Originally compiled by Drake Baer and Richard Feloni and published by Business Insider on February 14, 2016, these quotes capture the essence of what Theodore Roosevelt meant to the country and to the ideals of the Republican Party.  And if you ever wondered why his portrait in etched on Mt Rushmore then a review of these quotes should answer that question. These ideals need to be rekindled and brought forth into the dialogue within the country.  No amount of socialist or PC propaganda could stand –up to these values and character.  Enjoy.


On effort: “Nothing in this world is worth having or worth doing unless it means effort, pain, difficulty.”

Source: “American Ideals in Education,” 1910


On inaction: “To sit home, read one’s favorite paper, and scoff at the misdeeds of the men who do things is easy, but it is markedly ineffective. It is what evil men count upon the good men’s doing.”

Source: The Higher Life Of American Cities,” December 1895


On courage: “A soft, easy life is not worth living, if it impairs the fibre of brain and heart and muscle. We must dare to be great; and we must realize that greatness is the fruit of toil and sacrifice and high courage… For us is the life of action, of strenuous performance of duty; let us live in the harness, striving mightily; let us rather run the risk of wearing out than rusting out.”

Source: Campaign address, October 1898


On work: “I don’t pity any man who does hard work worth doing. I admire him. I pity the creature who does not work, at whichever end of the social scale he may regard himself as being.”

Source: Speech, September 1902


On daily life: “We must show, not merely in great crises, but in the everyday affairs of life, the qualities of practical intelligence, of courage, of hardihood, and endurance, and above all the power of devotion to a lofty ideal, which made great the men who founded this Republic in the days of Washington, which made great the men who preserved this Republic in the days of Abraham Lincoln.”

Source: Inaugural Address, March 1905


On self-knowledge: “Unless a man is master of his soul, all other kinds of mastery amount to little.”

Source: Ladies’ Home Journal, 1917


On diversity: “I cannot consent to take the position that the door of hope — the door of opportunity — is to be shut upon any man, no matter how worthy, purely upon the grounds of race or color. Such an attitude would, according to my convictions, be fundamentally wrong.”

Source: Letter, November 1902


On being American: “Much has been given us, and much will rightfully be expected from us. We have duties to others and duties to ourselves; and we can shirk neither. We have become a great nation, forced by the fact of its greatness into relations with the other nations of the earth, and we must behave as be seen as a people with such responsibilities.”
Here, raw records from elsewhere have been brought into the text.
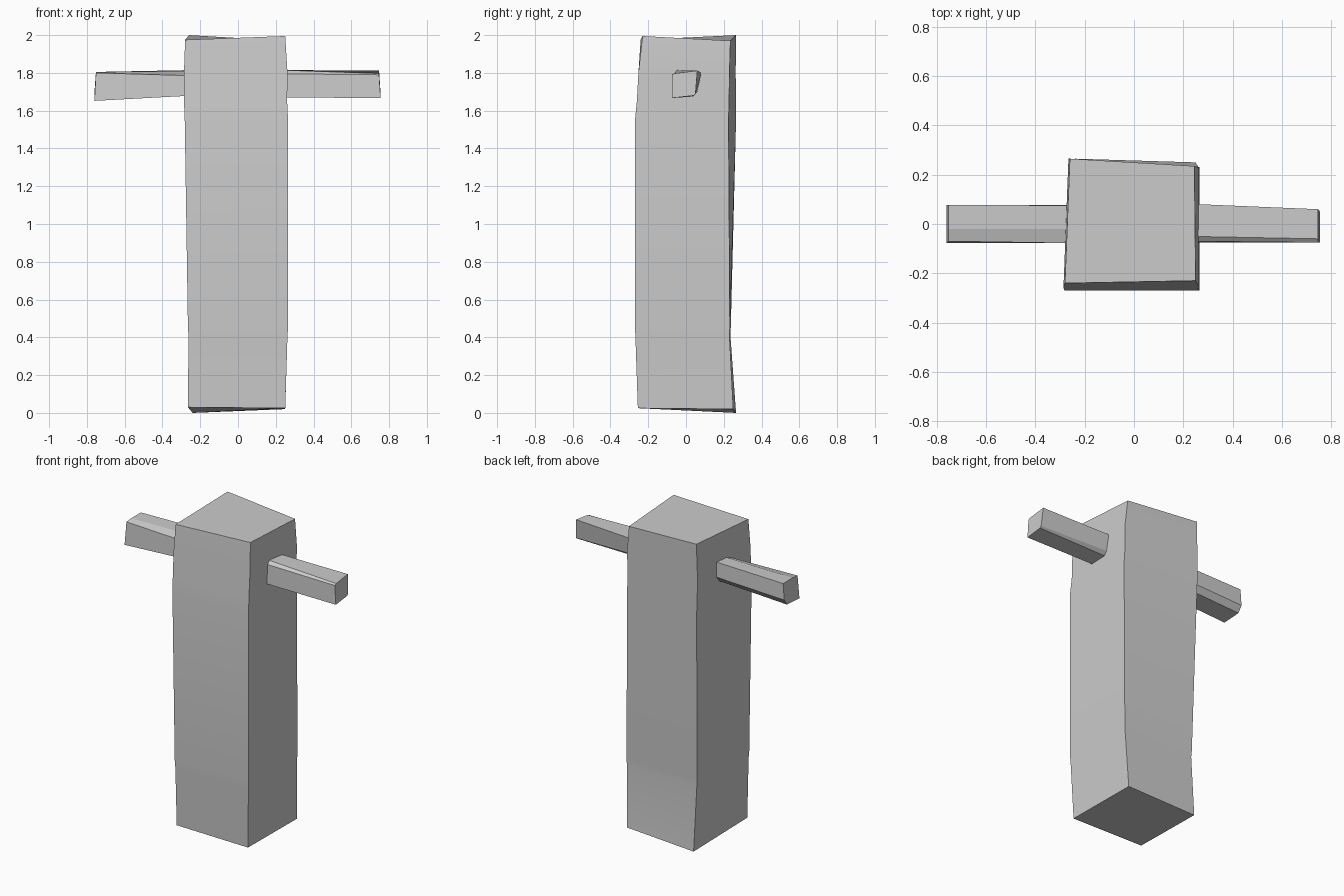
import bpy
import bmesh

old = bpy.data.objects.get("Cube")
if old:
    bpy.data.objects.remove(old, do_unlink=True)

# Plain grey for the whole model
grey = bpy.data.materials.new("plain_grey")
grey.use_nodes = True
colour = (0.6, 0.6, 0.6, 1)
grey.diffuse_color = colour
grey.node_tree.nodes["Principled BSDF"].inputs["Base Color"].default_value = colour


def loft(name, rings):
    """Skin a closed solid through rings of matching points."""
    bm = bmesh.new()
    loops = [[bm.verts.new(p) for p in ring] for ring in rings]
    n = len(loops[0])
    for a, b in zip(loops, loops[1:]):
        for i in range(n):
            j = (i + 1) % n
            bm.faces.new((a[i], a[j], b[j], b[i]))
    bm.faces.new(loops[0][::-1])
    bm.faces.new(loops[-1])
    bmesh.ops.recalc_face_normals(bm, faces=bm.faces)
    mesh = bpy.data.meshes.new(name)
    bm.to_mesh(mesh)
    bm.free()
    mesh.materials.append(grey)
    obj = bpy.data.objects.new(name, mesh)
    bpy.context.collection.objects.link(obj)
    bpy.ops.object.select_all(action="DESELECT")
    obj.select_set(True)
    bpy.context.view_layer.objects.active = obj
    bpy.ops.object.shade_smooth_by_angle(angle=0.2)
    return obj


def level(z, left, right, front, back_right, back_left):
    """One horizontal, slightly skewed section of the post."""
    return [(left, front, z), (right, front, z),
            (right, back_right, z), (left + 0.02, back_left, z)]


# Rough hewn post with uneven ends
bottom = [(-0.265, -0.25, 0.03), (0.25, -0.255, 0.025),
          (0.25, 0.25, 0.02), (-0.24, 0.265, 0)]
top = [(-0.28, -0.24, 1.975), (0.25, -0.23, 1.995),
       (0.245, 0.235, 1.97), (-0.26, 0.265, 2)]
loft("post", [
    bottom,
    level(0.41, -0.262, 0.262, -0.268, 0.23, 0.235),
    level(0.45, -0.265, 0.265, -0.27, 0.232, 0.237),
    level(1.55, -0.282, 0.265, -0.27, 0.225, 0.265),
    level(1.65, -0.286, 0.26, -0.26, 0.228, 0.265),
    level(1.80, -0.286, 0.262, -0.252, 0.23, 0.263),
    top,
])


# Stubby arms, each lofted from the post out to a crooked end
def arm(name, root_x, root, end_low_x, end_high_x, end):
    rings = [[(root_x, y, z) for y, z in root]]
    rings.append([(end_high_x if z > 1.74 else end_low_x, y, z) for y, z in end])
    loft(name, rings)


arm("left_arm", 0.22,
    [(-0.075, 1.67), (-0.07, 1.795), (-0.05, 1.815),
     (0.082, 1.80), (0.06, 1.70), (0.04, 1.675)],
    0.755, 0.747,
    [(-0.075, 1.667), (-0.075, 1.79), (-0.06, 1.797),
     (0.06, 1.812), (0.05, 1.69), (0.04, 1.68)])
arm("right_arm", -0.24,
    [(-0.078, 1.68), (-0.078, 1.785), (-0.02, 1.81),
     (0.075, 1.815), (0.078, 1.72), (0.05, 1.685)],
    -0.76, -0.752,
    [(-0.078, 1.652), (-0.07, 1.80), (-0.02, 1.805),
     (0.078, 1.805), (0.078, 1.70), (0.05, 1.66)])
SourceInaugural Address, March 1905


On corporations: “Our aim is not to do away with corporations; on the contrary, these big aggregations are an inevitable development of modern industrialism. … We are not hostile to them; we are merely determined that they shall be so handled as to subserve the public good. We draw the line against misconduct, not against wealth.”

Source: State of the Union address, December 1902


On striving: “You often hear people speaking as if life was like striving upward toward a mountain peak. That is not so. Life is as if you were traveling a ridge crest. You have the gulf of inefficiency on one side and the gulf of wickedness on the other, and it helps not to have avoided one gulf if you fall into the other.”

Source: Address, May 1904


On success: “It is a bad thing for a nation to raise and to admire a false standard of success; and there can be no falser standard than that set by the deification of material well-being in and for itself.”

Source: “Citizenship in a Republic,” April 1910


On conflict: “The unforgivable crime is soft hitting. Do not hit at all if it can be avoided; but never hit softly.”

Source: Practical Politics, April 1913


On virtue: “No nation deserves to exist if it permits itself to lose the stern and virile virtues; and this without regard to whether the loss is due to the growth of a heartless and all-absorbing commercialism, to prolonged indulgence in luxury and soft, effortless ease, or to the deification of a warped and twisted sentimentality.”

Source: “Nobel Lecture,” May 1910


On history: “It is of little use for us to pay lip-loyalty to the mighty men of the past unless we sincerely endeavor to apply to the problems of the present precisely the qualities which in other crises enabled the men of that day to meet those crises.”

Source: “The New Nationalism,” August 1910


On critics: “It is not the critic who counts. … The credit belongs to the man who is actually in the arena; whose face is marred by the dust and sweat and blood; who strives valiantly … who, at worst, if he fails, at least fails while daring greatly; so that his place shall never be with those cold and timid souls who know neither victory or defeat.”

Source: “Citizenship in a Republic,” April 1910